▶ _Task description_
When copying the listing below, skip every picture and repeat exactly the lines from the first one through the line that contains "r, w = CHAMFER_R, math.copysign(0.043, w)".

──────── Supplied information ────────

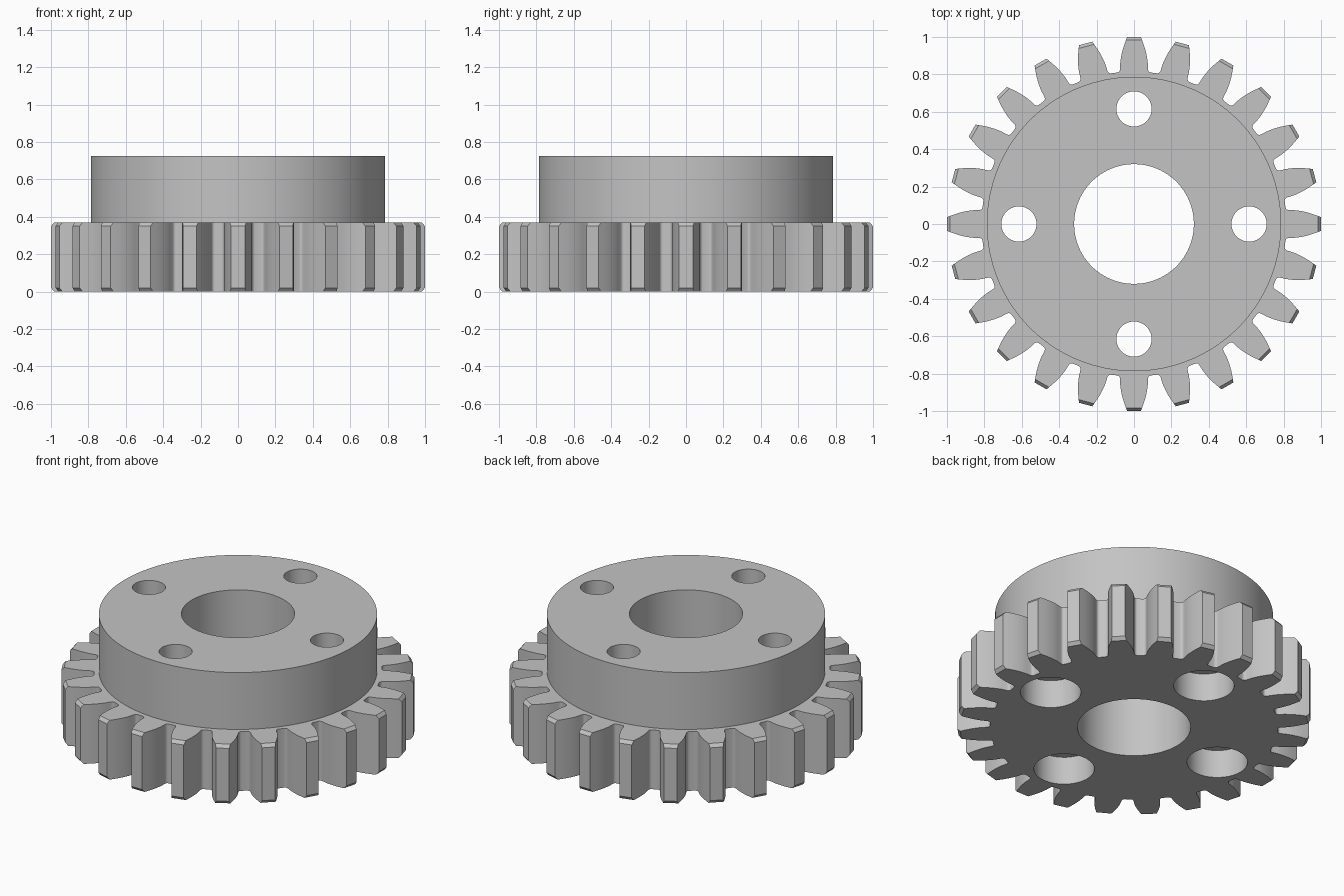
import bpy, bmesh, math

old = bpy.data.objects.get("Cube")
if old:
    bpy.data.objects.remove(old)

TEETH, GEAR_H, HUB_H = 24, 0.37, 0.725
HUB_R, BORE_R, BOLT_CIRCLE = 0.787, 0.32, 0.615
CHAMFER_R, CHAMFER_H = 0.984, 0.02

steel = bpy.data.materials.new("plain_grey")
steel.use_nodes = True
steel.diffuse_color = (0.55, 0.55, 0.55, 1)
steel.node_tree.nodes["Principled BSDF"].inputs["Base Color"].default_value = (0.55, 0.55, 0.55, 1)


def add_object(name, bm):
    bmesh.ops.recalc_face_normals(bm, faces=bm.faces)
    mesh = bpy.data.meshes.new(name)
    bm.to_mesh(mesh)
    bm.free()
    mesh.materials.append(steel)
    ob = bpy.data.objects.new(name, mesh)
    bpy.context.collection.objects.link(ob)
    return ob


def cylinder(name, r, z0, z1, x=0, y=0, sides=64):
    bm = bmesh.new()
    bmesh.ops.create_cone(bm, cap_ends=True, segments=sides, radius1=r, radius2=r, depth=z1 - z0)
    bmesh.ops.translate(bm, verts=bm.verts, vec=(x, y, (z0 + z1) / 2))
    return add_object(name, bm)


# Half a tooth from root fillet to tip: (radius, half width)
half_tooth = [(0.815, 0.090), (0.8162, 0.0845), (0.8195, 0.0795), (0.825, 0.0762),
              (0.833, 0.0747), (0.86, 0.074), (0.88, 0.072), (0.90, 0.0685),
              (0.92, 0.064), (0.94, 0.0585), (0.96, 0.052), (CHAMFER_R, 0.043), (1.0, 0.037)]
tooth = [(r, -w) for r, w in half_tooth] + [(r, w) for r, w in reversed(half_tooth)]


def outline(bm, z, chamfered):
    ring = []
    for i in range(TEETH):
        for r, w in tooth:
            if chamfered and r > CHAMFER_R:
                r, w = CHAMFER_R, math.copysign(0.043, w)
            a = math.tau * i / TEETH + w / r
            ring.append(bm.verts.new((r * math.cos(a), r * math.sin(a), z)))
    return ring


# Toothed disc, with the tooth tips chamfered at both ends
bm = bmesh.new()
rings = [outline(bm, 0, True), outline(bm, CHAMFER_H, False),
         outline(bm, GEAR_H - CHAMFER_H, False), outline(bm, GEAR_H, True)]
for low, high in zip(rings, rings[1:]):
    for k in range(len(low)):
        n = (k + 1) % len(low)
        bm.faces.new((low[k], low[n], high[n], high[k]))
bm.faces.new(rings[0])
bm.faces.new(rings[-1])
bmesh.ops.remove_doubles(bm, verts=bm.verts, dist=1e-5)
gear = add_object("gear_with_hub", bm)


def combine(tool, operation):
    mod = gear.modifiers.new(tool.name, "BOOLEAN")
    mod.operation, mod.solver, mod.object = operation, "EXACT", tool
    bpy.ops.object.modifier_apply(modifier=mod.name)
    bpy.data.objects.remove(tool)


bpy.context.view_layer.objects.active = gear
gear.select_set(True)

# Raised hub and centre bore
combine(cylinder("hub", HUB_R, 0.2, HUB_H, sides=128), "UNION")
combine(cylinder("bore", BORE_R, -0.1, 1, sides=96), "DIFFERENCE")

# Four bolt holes, counterbored from below
for i in range(4):
    a = math.tau * i / 4
    x, y = BOLT_CIRCLE * math.cos(a), BOLT_CIRCLE * math.sin(a)
    combine(cylinder("bolt_hole", 0.094, -0.1, 1, x, y), "DIFFERENCE")
    combine(cylinder("counterbore", 0.171, -0.1, 0.175, x, y), "DIFFERENCE")

bpy.ops.object.shade_smooth_by_angle(angle=math.radians(32))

────────

▶ _Exercise response_
import bpy, bmesh, math

old = bpy.data.objects.get("Cube")
if old:
    bpy.data.objects.remove(old)

TEETH, GEAR_H, HUB_H = 24, 0.37, 0.725
HUB_R, BORE_R, BOLT_CIRCLE = 0.787, 0.32, 0.615
CHAMFER_R, CHAMFER_H = 0.984, 0.02

steel = bpy.data.materials.new("plain_grey")
steel.use_nodes = True
steel.diffuse_color = (0.55, 0.55, 0.55, 1)
steel.node_tree.nodes["Principled BSDF"].inputs["Base Color"].default_value = (0.55, 0.55, 0.55, 1)


def add_object(name, bm):
    bmesh.ops.recalc_face_normals(bm, faces=bm.faces)
    mesh = bpy.data.meshes.new(name)
    bm.to_mesh(mesh)
    bm.free()
    mesh.materials.append(steel)
    ob = bpy.data.objects.new(name, mesh)
    bpy.context.collection.objects.link(ob)
    return ob


def cylinder(name, r, z0, z1, x=0, y=0, sides=64):
    bm = bmesh.new()
    bmesh.ops.create_cone(bm, cap_ends=True, segments=sides, radius1=r, radius2=r, depth=z1 - z0)
    bmesh.ops.translate(bm, verts=bm.verts, vec=(x, y, (z0 + z1) / 2))
    return add_object(name, bm)


# Half a tooth from root fillet to tip: (radius, half width)
half_tooth = [(0.815, 0.090), (0.8162, 0.0845), (0.8195, 0.0795), (0.825, 0.0762),
              (0.833, 0.0747), (0.86, 0.074), (0.88, 0.072), (0.90, 0.0685),
              (0.92, 0.064), (0.94, 0.0585), (0.96, 0.052), (CHAMFER_R, 0.043), (1.0, 0.037)]
tooth = [(r, -w) for r, w in half_tooth] + [(r, w) for r, w in reversed(half_tooth)]


def outline(bm, z, chamfered):
    ring = []
    for i in range(TEETH):
        for r, w in tooth:
            if chamfered and r > CHAMFER_R:
                r, w = CHAMFER_R, math.copysign(0.043, w)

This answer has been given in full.